Oil rose by more than $1 on Thursday to edge back above $61 a barrel, halting a six-session losing streak which has seen prices decline by 15 percent on concerns about the timing of any economic recovery.
Prices hit a seven-week low just above $60 a barrel the previous day on bearish U.S. oil data which highlighted how weak demand is in the world's largest energy consumer.
U.S. diesel and heating oil stocks have swelled to their highest level in almost 25 years after jumping by 3.7 million barrels last week, data from the Energy Information Administration (EIA) showed.
U.S. light crude for August delivery rose $1.01 a barrel to $61.15 by 0853 GMT (4:53 a.m. EDT), having lost more than 4 percent on Wednesday.
London Brent crude gained $1.24 to $61.67 a barrel.
It's no more than a mild correction from the earlier decline that reflected the EIA report, said David Moore, commodity analyst with the Commonwealth Bank of Australia.
But he did not expect prices to fall much further, he added.
There are still concerns about the outlook for demand, particularly in the U.S. But much of the possible decline in oil prices has already happened.
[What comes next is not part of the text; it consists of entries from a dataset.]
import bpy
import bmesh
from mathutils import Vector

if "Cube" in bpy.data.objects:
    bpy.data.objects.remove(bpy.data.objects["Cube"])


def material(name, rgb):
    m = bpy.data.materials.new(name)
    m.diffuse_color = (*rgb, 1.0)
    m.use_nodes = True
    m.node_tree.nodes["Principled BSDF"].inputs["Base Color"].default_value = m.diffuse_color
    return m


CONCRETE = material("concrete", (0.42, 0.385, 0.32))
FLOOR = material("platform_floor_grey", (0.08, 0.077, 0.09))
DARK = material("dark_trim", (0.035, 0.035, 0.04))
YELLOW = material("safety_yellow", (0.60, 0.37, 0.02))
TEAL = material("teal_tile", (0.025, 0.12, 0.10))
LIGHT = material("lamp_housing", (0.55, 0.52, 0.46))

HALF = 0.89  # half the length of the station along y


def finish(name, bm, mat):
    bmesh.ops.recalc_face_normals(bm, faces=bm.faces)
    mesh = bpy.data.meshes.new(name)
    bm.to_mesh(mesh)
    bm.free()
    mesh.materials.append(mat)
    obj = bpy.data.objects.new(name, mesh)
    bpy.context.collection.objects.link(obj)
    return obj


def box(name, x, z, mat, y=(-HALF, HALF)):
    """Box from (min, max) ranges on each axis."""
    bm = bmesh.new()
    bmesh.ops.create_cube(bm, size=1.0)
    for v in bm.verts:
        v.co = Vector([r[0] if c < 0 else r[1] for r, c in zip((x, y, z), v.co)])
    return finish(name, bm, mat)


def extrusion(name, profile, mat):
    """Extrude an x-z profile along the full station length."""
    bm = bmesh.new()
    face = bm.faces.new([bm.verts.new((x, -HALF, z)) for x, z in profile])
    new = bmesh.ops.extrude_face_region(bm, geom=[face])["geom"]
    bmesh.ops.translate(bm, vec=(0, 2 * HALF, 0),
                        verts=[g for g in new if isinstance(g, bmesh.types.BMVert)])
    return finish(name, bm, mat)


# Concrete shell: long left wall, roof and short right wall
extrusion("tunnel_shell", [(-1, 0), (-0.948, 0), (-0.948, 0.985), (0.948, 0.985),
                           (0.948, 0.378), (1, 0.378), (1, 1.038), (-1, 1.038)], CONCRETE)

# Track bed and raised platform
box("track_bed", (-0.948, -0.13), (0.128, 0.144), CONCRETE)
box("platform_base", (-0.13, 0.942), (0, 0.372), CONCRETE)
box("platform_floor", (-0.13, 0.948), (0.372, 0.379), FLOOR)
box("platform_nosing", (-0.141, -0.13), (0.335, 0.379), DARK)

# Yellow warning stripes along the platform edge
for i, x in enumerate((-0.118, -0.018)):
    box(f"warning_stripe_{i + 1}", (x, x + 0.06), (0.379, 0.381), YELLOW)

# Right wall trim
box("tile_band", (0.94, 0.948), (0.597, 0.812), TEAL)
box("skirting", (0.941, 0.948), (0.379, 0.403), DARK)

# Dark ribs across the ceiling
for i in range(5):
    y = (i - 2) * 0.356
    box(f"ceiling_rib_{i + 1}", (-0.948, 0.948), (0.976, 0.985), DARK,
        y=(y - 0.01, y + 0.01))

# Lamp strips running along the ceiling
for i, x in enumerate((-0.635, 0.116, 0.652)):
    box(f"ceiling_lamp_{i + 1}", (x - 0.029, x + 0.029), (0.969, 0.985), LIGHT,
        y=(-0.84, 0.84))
If we did dip below $60, you would probably see some people who might see it as a buying opportunity, Moore said.
The 15 percent drop in oil prices since the end of June was the longest and steepest decline so far in 2009. Prices had been rising since February, more than doubling from lows hit near $33 at the depth of the economic crisis as traders started to price in an eventual recovery.
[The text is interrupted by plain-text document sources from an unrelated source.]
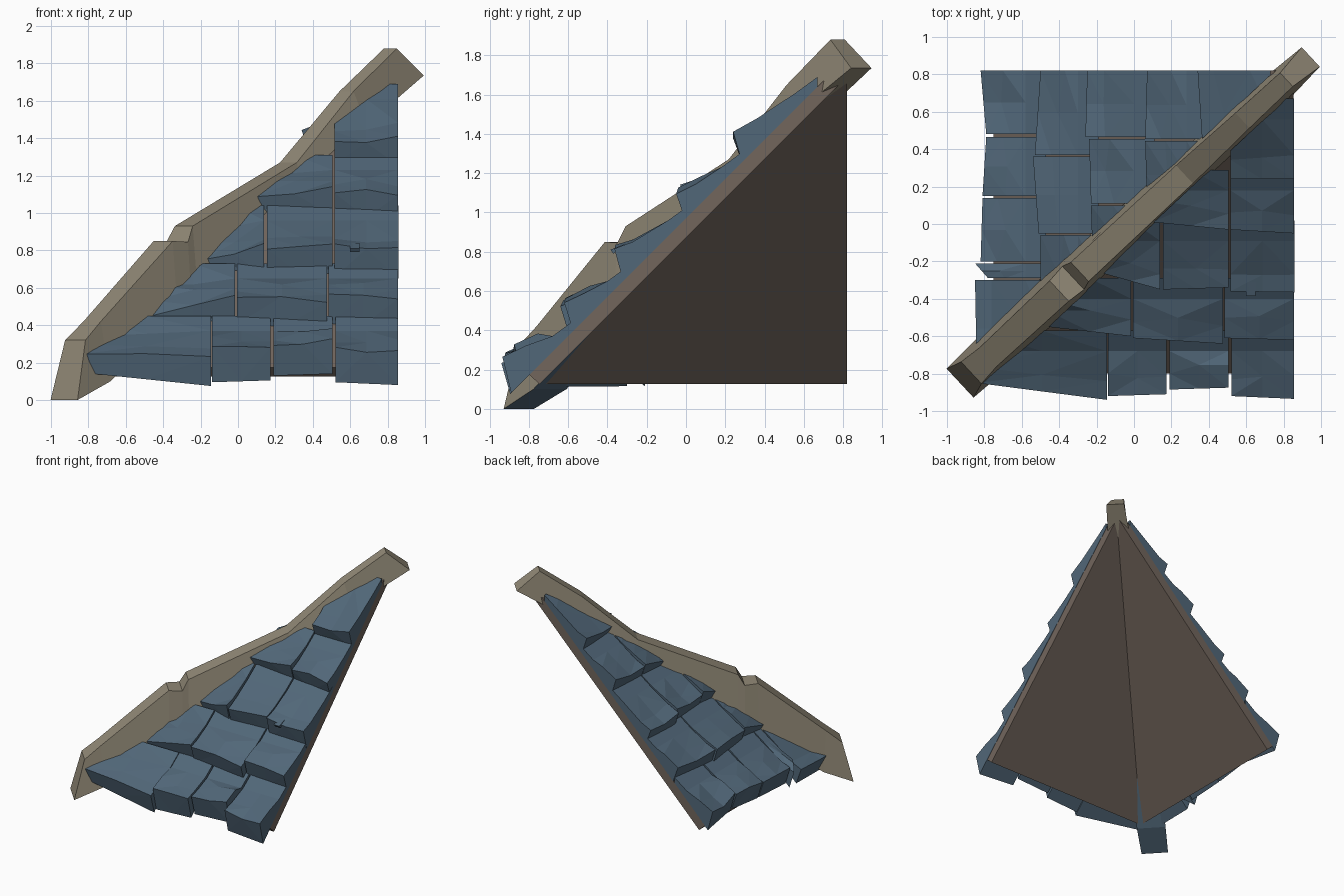
import bpy, bmesh, random
from mathutils import Vector

if "Cube" in bpy.data.objects:
    bpy.data.objects.remove(bpy.data.objects["Cube"])

random.seed(4)


def material(name, rgb):
    m = bpy.data.materials.new(name)
    m.diffuse_color = (*rgb, 1)
    m.use_nodes = True
    m.node_tree.nodes["Principled BSDF"].inputs["Base Color"].default_value = m.diffuse_color
    return m


SLATE = material("blue slate", (0.083, 0.136, 0.19))
STONE = material("beige hip wood", (0.285, 0.25, 0.183))
BOARD = material("brown board", (0.168, 0.132, 0.108))

# plan line of the hip
ACROSS = Vector((-0.68, 0.73, 0))


def axis(x, z):
    return Vector((x, 0.93 * x + 0.014, z))


def finish(bm, name, *mats):
    bmesh.ops.recalc_face_normals(bm, faces=bm.faces)
    me = bpy.data.meshes.new(name)
    bm.to_mesh(me)
    bm.free()
    for m in mats:
        me.materials.append(m)
    ob = bpy.data.objects.new(name, me)
    bpy.context.collection.objects.link(ob)
    return ob


def loft(bm, rings):
    """Skin closed rings of equal point count and cap both ends."""
    vs = [[bm.verts.new(p) for p in r] for r in rings]
    n = len(vs[0])
    for a, b in zip(vs, vs[1:]):
        for i in range(n):
            bm.faces.new((a[i], a[(i + 1) % n], b[(i + 1) % n], b[i]))
    bm.faces.new(vs[0])
    bm.faces.new(vs[-1])


def place(side, u, v, z):
    """u runs along the eave, v runs up the slope."""
    return (u, v, z) if side == "front" else (v, u, z)


def trim(bm, co, no):
    geom = bm.verts[:] + bm.edges[:] + bm.faces[:]
    cut = bmesh.ops.bisect_plane(bm, geom=geom, plane_co=co, plane_no=no,
                                 clear_outer=True)["geom_cut"]
    edges = [e for e in cut if isinstance(e, bmesh.types.BMEdge)]
    if edges:
        bmesh.ops.holes_fill(bm, edges=edges, sides=0)


# height of the board's top surface above v = 0
TOP = {"front": 0.97, "left": 0.92}
OUT = {"front": 1, "left": -1}


# sloping boards under the tiles
def boards(side, end):
    s = 0 if side == "front" else 0.05
    prof = [(-0.80, 0.175), (-0.745, 0.125), (0.80, 1.67), (0.70, 1.67)]
    bm = bmesh.new()
    loft(bm, [[place(side, u, v + s, z) for v, z in prof] for u in (-1, end)])
    trim(bm, (0, -0.05, 0), Vector((-1, 1, 0)) * OUT[side])
    finish(bm, side + "_boards", BOARD)


boards("front", 0.853)
boards("left", 0.82)


# wedge-shaped tiles, thick at the lower lip; f flattens the end at the hip
def tile(bm, side, v1, lip, u0, u1, va, vb, f=1.0):
    part = bmesh.new()
    rings = []
    for u, v0, k in ((u0, va, f), ((u0 + u1) / 2, (va + vb) / 2, (1 + f) / 2),
                     (u1, vb, 1)):
        h = max(0.03, (lip + random.uniform(-0.02, 0.02)) * k)
        m = v0 + random.uniform(0.08, 0.13)
        prof = [(v0 + 0.045 * k, 0), (v0, h), (m, max(h * 0.72, 0.028)),
                (v1 - 0.06, 0.08 * max(k, 0.6)), (v1 + 0.05, 0.05), (v1 + 0.05, 0)]
        rings.append([place(side, u, v, TOP[side] + v + o) for v, o in prof])
    loft(part, rings)
    bmesh.ops.triangulate(part, faces=[q for q in part.faces if len(q.verts) == 4])
    trim(part, axis(0, 0) - ACROSS * 0.075 * OUT[side], ACROSS * OUT[side])
    me = bpy.data.meshes.new("tmp")
    part.to_mesh(me)
    part.free()
    bm.from_mesh(me)
    bpy.data.meshes.remove(me)


def slope(side, courses):
    for i, (v1, lip, tiles) in enumerate(courses):
        bm = bmesh.new()
        for t in tiles:
            tile(bm, side, v1, lip, *t)
        finish(bm, f"{side}_tile_course_{i + 1}", SLATE)


# course: top position, lip height, tiles (start, end, lip at start and end, f)
slope("front", [
    (-0.62, 0.22, [(-0.84, -0.145, -0.85, -0.94, 0.6), (-0.14, 0.175, -0.92, -0.91),
                   (0.19, 0.505, -0.885, -0.875), (0.52, 0.855, -0.92, -0.935)]),
    (-0.34, 0.19, [(-0.46, -0.015, -0.55, -0.60, 0.15), (-0.005, 0.475, -0.61, -0.64),
                   (0.485, 0.855, -0.61, -0.62)]),
    (-0.03, 0.205, [(-0.18, 0.14, -0.26, -0.35, 0.2), (0.155, 0.505, -0.35, -0.34),
                    (0.515, 0.857, -0.36, -0.365)]),
    (0.24, 0.185, [(0.10, 0.505, 0.01, -0.03, 0.6), (0.515, 0.855, -0.03, -0.05)]),
    (0.62, 0.185, [(0.515, 0.855, 0.24, 0.24)]),
])

slope("left", [
    (-0.52, 0.19, [(0.48, 0.82, -0.79, -0.82), (0.15, 0.465, -0.81, -0.79),
                   (-0.20, 0.138, -0.82, -0.81), (-0.29, -0.21, -0.78, -0.85),
                   (-0.82, -0.30, -0.84, -0.85, 0.7)]),
    (-0.24, 0.18, [(0.37, 0.82, -0.53, -0.50), (-0.05, 0.36, -0.51, -0.54),
                   (-0.5, -0.06, -0.50, -0.50, 0.3)]),
    (0.06, 0.175, [(0.465, 0.82, -0.26, -0.25), (0.11, 0.455, -0.23, -0.24),
                   (-0.22, 0.10, -0.22, -0.23, 0.3)]),
    (0.34, 0.165, [(0.455, 0.82, 0.06, 0.07), (0.08, 0.445, 0.07, 0.06, 0.4)]),
    (0.68, 0.165, [(0.36, 0.82, 0.37, 0.34, 0.6)]),
])

# small slate chip on the front slope
bm = bmesh.new()
loft(bm, [[(x, -0.37, 0.79), (x, -0.385, 0.81), (x, -0.31, 0.84)]
          for x in (0.60, 0.65)])
finish(bm, "slate_chip", SLATE)

# hip beam: (top x, top z, top half width, bottom x, bottom z, bottom half width)
STATIONS = [
    (-0.87, 0.32, 0.080, -0.93, 0.00, 0.106),
    (-0.78, 0.42, 0.068, -0.76, 0.10, 0.115),
    (-0.40, 0.85, 0.075, -0.40, 0.47, 0.115),
    (-0.325, 0.845, 0.085, -0.325, 0.545, 0.110),
    (-0.29, 0.93, 0.070, -0.29, 0.58, 0.110),
    (0.27, 1.27, 0.066, 0.27, 1.13, 0.100),
    (0.58, 1.65, 0.055, 0.62, 1.47, 0.100),
    (0.815, 1.88, 0.050, 0.945, 1.735, 0.071),
]
bm = bmesh.new()
rings = []
for tx, tz, tw, bx, bz, bw in STATIONS:
    t, b = axis(tx, tz), axis(bx, bz)
    rings.append([t - ACROSS * tw, t + ACROSS * tw,
                  b + ACROSS * bw, b - ACROSS * bw])
loft(bm, rings)
bmesh.ops.recalc_face_normals(bm, faces=bm.faces)
# underside of the foot is slate blue
for q in bm.faces:
    if q.normal.z < -0.4 and q.calc_center_median().z < 1.0:
        q.material_index = 1
finish(bm, "hip_beam", STONE, SLATE)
But many analysts cautioned prices had gone ahead of the real economy, with unemployment still rising and global oil inventories mounting up.
The fragile state of the global economy dominated the first day of the annual G8 summit, with the United States, Japan, Germany, France, Britain, Italy, Canada and Russia acknowledging there were still significant risks to financial stability.
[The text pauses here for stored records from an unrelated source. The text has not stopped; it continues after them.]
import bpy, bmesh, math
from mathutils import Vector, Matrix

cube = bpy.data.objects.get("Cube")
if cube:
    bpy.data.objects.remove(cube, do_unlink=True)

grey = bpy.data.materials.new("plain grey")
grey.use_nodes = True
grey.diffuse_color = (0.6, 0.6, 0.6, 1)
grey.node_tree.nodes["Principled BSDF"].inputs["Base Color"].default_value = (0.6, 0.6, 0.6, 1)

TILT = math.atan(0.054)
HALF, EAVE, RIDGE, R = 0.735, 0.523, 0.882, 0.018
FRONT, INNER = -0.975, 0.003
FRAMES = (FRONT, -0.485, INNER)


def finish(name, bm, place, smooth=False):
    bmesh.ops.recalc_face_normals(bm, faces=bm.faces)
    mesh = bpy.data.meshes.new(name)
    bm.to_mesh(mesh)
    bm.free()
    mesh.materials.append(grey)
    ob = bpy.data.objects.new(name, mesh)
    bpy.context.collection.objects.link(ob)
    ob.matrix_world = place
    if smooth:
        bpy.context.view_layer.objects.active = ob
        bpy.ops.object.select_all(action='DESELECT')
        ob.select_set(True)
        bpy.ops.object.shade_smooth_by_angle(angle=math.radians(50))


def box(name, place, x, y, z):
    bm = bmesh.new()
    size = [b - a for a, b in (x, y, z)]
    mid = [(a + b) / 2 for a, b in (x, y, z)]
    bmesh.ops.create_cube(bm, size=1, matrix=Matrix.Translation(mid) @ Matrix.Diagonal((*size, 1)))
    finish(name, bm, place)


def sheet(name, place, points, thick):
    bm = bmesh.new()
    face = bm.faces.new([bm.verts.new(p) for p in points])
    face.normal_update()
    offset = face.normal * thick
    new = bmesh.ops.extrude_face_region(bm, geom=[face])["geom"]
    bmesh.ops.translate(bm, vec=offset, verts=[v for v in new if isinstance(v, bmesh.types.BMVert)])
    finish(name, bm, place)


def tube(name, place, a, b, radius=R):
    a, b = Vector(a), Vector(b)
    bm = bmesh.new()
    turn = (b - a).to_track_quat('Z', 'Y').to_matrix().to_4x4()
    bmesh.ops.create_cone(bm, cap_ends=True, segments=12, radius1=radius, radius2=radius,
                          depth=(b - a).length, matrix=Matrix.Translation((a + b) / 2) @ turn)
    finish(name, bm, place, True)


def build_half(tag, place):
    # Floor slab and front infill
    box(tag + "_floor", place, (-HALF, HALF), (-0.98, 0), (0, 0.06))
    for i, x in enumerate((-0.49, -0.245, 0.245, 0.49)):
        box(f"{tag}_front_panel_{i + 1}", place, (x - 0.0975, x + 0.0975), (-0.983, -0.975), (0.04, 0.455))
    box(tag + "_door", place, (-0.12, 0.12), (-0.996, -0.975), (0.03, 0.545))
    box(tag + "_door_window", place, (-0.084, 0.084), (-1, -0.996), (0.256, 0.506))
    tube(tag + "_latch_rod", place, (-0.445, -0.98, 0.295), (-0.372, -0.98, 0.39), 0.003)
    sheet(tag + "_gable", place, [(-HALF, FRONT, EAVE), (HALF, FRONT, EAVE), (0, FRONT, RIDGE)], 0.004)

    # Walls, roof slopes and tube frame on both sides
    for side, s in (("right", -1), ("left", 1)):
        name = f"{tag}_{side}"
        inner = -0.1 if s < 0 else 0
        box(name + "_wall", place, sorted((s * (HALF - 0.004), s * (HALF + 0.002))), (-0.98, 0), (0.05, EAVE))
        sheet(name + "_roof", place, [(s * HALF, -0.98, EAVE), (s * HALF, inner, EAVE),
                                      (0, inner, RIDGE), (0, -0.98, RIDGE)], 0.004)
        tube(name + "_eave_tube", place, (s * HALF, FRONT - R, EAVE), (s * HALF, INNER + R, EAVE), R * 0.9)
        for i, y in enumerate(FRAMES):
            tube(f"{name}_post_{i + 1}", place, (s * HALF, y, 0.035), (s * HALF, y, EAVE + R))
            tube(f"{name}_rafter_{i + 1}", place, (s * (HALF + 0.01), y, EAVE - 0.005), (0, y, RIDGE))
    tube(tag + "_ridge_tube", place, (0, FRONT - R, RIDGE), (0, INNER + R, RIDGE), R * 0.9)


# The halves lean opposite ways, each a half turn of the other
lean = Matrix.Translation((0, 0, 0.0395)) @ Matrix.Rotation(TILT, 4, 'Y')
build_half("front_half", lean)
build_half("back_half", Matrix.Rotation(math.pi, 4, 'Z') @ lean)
OPEC's 2009 World Oil Outlook added to the gloom as it said world demand for oil may take years to recover from the slump in 2009 because of economic weakness and demand destruction.
The Organization of the Petroleum Exporting Countries (OPEC) said consumption of its crude will not return to 31 million barrels per day (bpd), the level it averaged in 2008, until 2013.
OPEC Secretary-General Abdullah al-Badri said on Wednesday oil prices -- trading just above $60 per barrel -- were comfortable, but were still below the $75 a barrel the producer group said at its May meeting could be achieved this year.
(Additional reporting by Maryelle Demongeot in Singapore; Editing by William Hardy)